15:00 Barış Bozkurt (Koç University, Istanbul)
"Melodic analysis for Turkish makam music"
A makam generally implies a miscellany of rules for melodic composition, a design for melodic contour as a sequence of melodies (from specific categories) emphasising specific tones. This talk will start by presenting melody concepts in Turkish makam music and then continue discussing the methods, uses and  automatisation of melodic analysis for that music tradition. A study on culture-specific automatic melodic segmentation (of scores) will be presented.

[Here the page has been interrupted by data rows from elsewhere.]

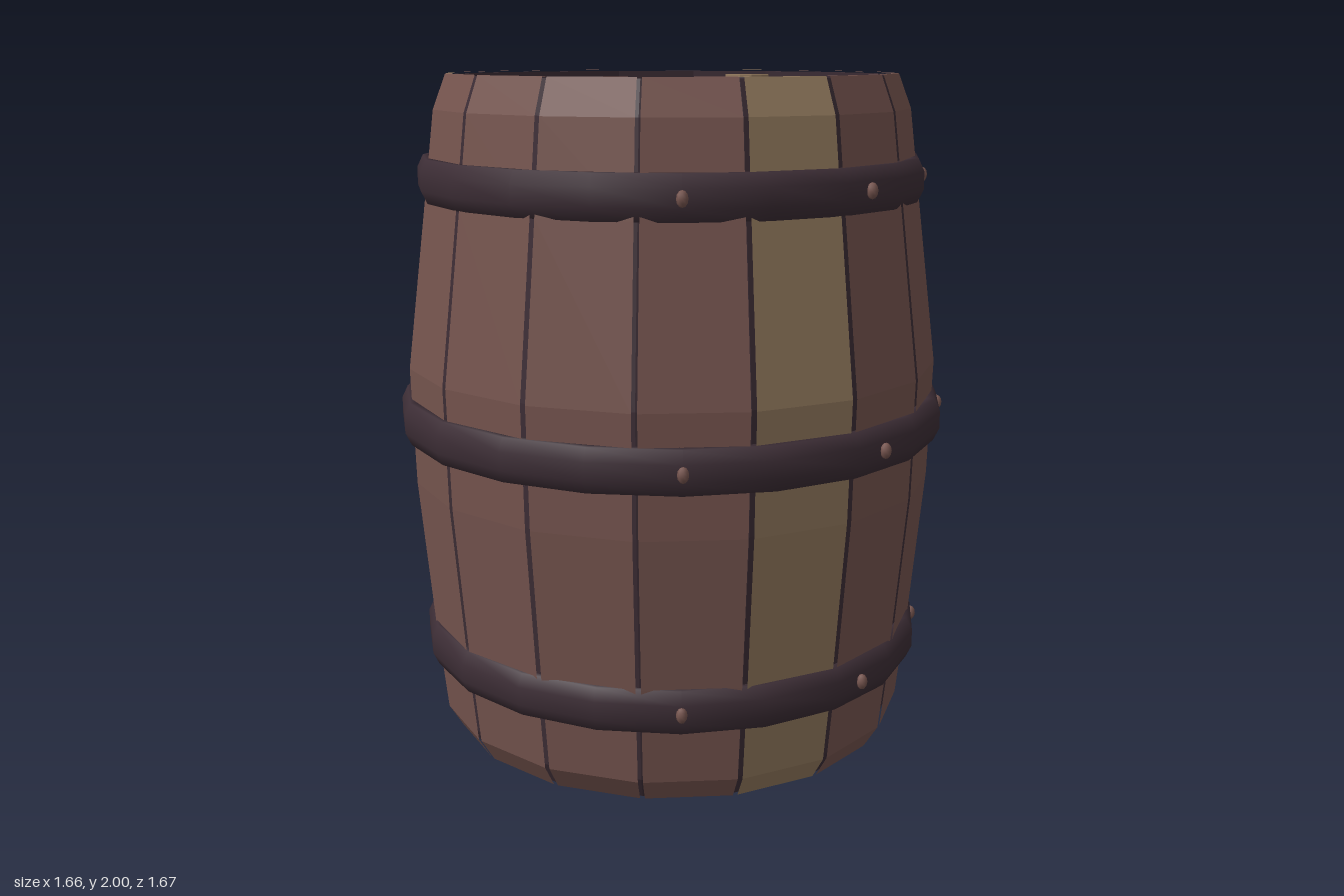
import * as THREE from 'three';

const SIDES = 16;
const STEP = (Math.PI * 2) / SIDES;
const v2 = (list) => list.map(([r, y]) => new THREE.Vector2(r, y));

// Barrel outline as [radius, height]
const PROFILE = [[0.677, 0], [0.72, 0.07], [0.752, 0.36], [0.792, 0.8],
  [0.802, 1.15], [0.74, 1.64], [0.708, 1.9], [0.67, 2]];

function faceted(geometry) {
  const flat = geometry.toNonIndexed();
  flat.computeVertexNormals();
  return flat;
}

export function createModel() {
  const wood = new THREE.MeshStandardMaterial({ color: 0x75544e });
  wood.name = 'brown wood';
  const paleWood = new THREE.MeshStandardMaterial({ color: 0x937a5e });
  paleWood.name = 'pale wood';
  const iron = new THREE.MeshStandardMaterial({ color: 0x3c2d35, side: THREE.DoubleSide });
  iron.name = 'dark iron';

  const model = new THREE.Group();
  model.name = 'barrel';
  const add = (name, geometry, material, x = 0, y = 0, z = 0, parent = model) => {
    const mesh = new THREE.Mesh(geometry, material);
    mesh.name = name;
    mesh.position.set(x, y, z);
    parent.add(mesh);
    return mesh;
  };

  // Staves: flat strips with narrow gaps; three are pale
  const staves = new THREE.Group();
  staves.name = 'staves';
  model.add(staves);
  const gap = 0.01;
  const outline = v2([...PROFILE, [0.65, 2]]);
  const paleStaves = [5, 10, 15];
  for (let i = 0; i < SIDES; i++) {
    const strip = new THREE.LatheGeometry(outline, 1, i * STEP + gap, STEP - 2 * gap);
    add('stave', faceted(strip), paleStaves.includes(i) ? paleWood : wood, 0, 0, 0, staves);
  }

  // Dark lining behind the gaps, closed at the bottom, with a lip around the lid
  const lining = [[0, 0.004], [0.67, 0.004],
    ...PROFILE.slice(1, -1).map(([r, y]) => [r - 0.018, y]),
    [0.655, 1.996], [0.643, 1.996], [0.65, 1.93]];
  add('lining', faceted(new THREE.LatheGeometry(v2(lining), SIDES)), iron);

  // Lid with four grooves between its boards
  const lidY = 1.95;
  add('lid', faceted(new THREE.CylinderGeometry(0.655, 0.655, 0.04, SIDES)), wood, 0, lidY - 0.02, 0);
  for (const [z, half] of [[-0.297, 0.56], [-0.095, 0.63], [0.095, 0.63], [0.287, 0.56]]) {
    add('lidGroove', new THREE.BoxGeometry(half * 2, 0.006, 0.018), iron, 0, lidY + 0.002, z);
  }

  // Bung: dark collar with a pale cap
  add('bungCollar', faceted(new THREE.CylinderGeometry(0.068, 0.08, 0.04, 12)), iron, 0.13, lidY + 0.02, 0.195);
  add('bungCap', faceted(new THREE.CylinderGeometry(0.064, 0.064, 0.008, 12)), paleWood, 0.13, lidY + 0.043, 0.195);

  // Hoops with three rivets each
  const rivetShape = new THREE.SphereGeometry(0.02, 8, 6);
  rivetShape.scale(0.8, 1.15, 0.8);
  for (const [y, outer] of [[0.298, 0.772], [0.995, 0.83], [1.7, 0.758]]) {
    const hoop = new THREE.Group();
    hoop.name = 'hoop';
    model.add(hoop);
    const section = [];
    for (let k = 0; k <= 8; k++) {
      const a = Math.PI * (k / 4 + 1.125);
      section.push([outer - 0.03 + 0.0325 * Math.cos(a), y + 0.068 * Math.sin(a)]);
    }
    add('hoopBand', new THREE.LatheGeometry(v2(section), 20), iron, 0, 0, 0, hoop);
    for (const deg of [-36, 7.2, 52.5]) {
      const a = THREE.MathUtils.degToRad(deg);
      const r = outer - 0.001;
      const rivet = add('rivet', rivetShape, wood, r * Math.sin(a), y, r * Math.cos(a), hoop);
      rivet.rotation.y = a;
    }
  }

  model.position.set(-0.002, 0, -0.007);
  return model;
}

Finally we will discuss future perspectives for melodic analysis within the context of corpus-based study of makams.
16:00 Juan Pablo Bello (NYU, New York)
"Some Thoughts on the How, What and Why of Music Informatics Research"
The framework of music informatics research (MIR) can be thought of as a closed loop of data collection, algorithmic development and benchmarking. Much of what we do is heavily focused on the algorithmic aspects, or how to optimally combine various techniques from e.g., signal processing, data mining, and machine learning, to solve a variety of problems, from auto-tagging to automatic transcription, that captivate the interest of our community. We are very good at this, and in this talk I will describe some of the know-how that we have collectively accumulated over the years. On the other hand, I would argue that we are less proficient at clearly defining the “what” and “why” behind our work, that data collection and benchmarking have received far less attention and are often treated as afterthoughts, and that we sometimes tend to rely on widespread and limiting assumptions about music that affect the validity and usability of our research. On this, we can learn from other fields, such as music cognition, particularly with regards to the adoption of methods and practices that fully embrace the complexity and variability of human responses to music, while still clearly delineating the scope of the solutions or analyses being proposed.
17:00 Coffee break
17:30 Joan Serrà (Telefónica R+D, Barcelona)
"Facts and myths about deep learning"
Deep learning has revolutionized the traditional machine learning pipeline, with impressive results in domains such as computer vision, speech analysis, or natural language processing. The concept has gone beyond research/application environments, and permeated into the mass media, news blogs, job offers, startup investors, or big company executives' meetings. But what is behind deep learning? Why has it become so mainstream? What can we expect from it? In this talk, I will highlight a number of facts and myths that will provide a shallow answer to the previous questions. While doing that, I will also highlight a number of applications we have worked on at our lab. Overall, the talk wants to place a series of basic concepts, while giving ground for reflection or discussion on the topic.


18 Oct 2016 - 10:07 | view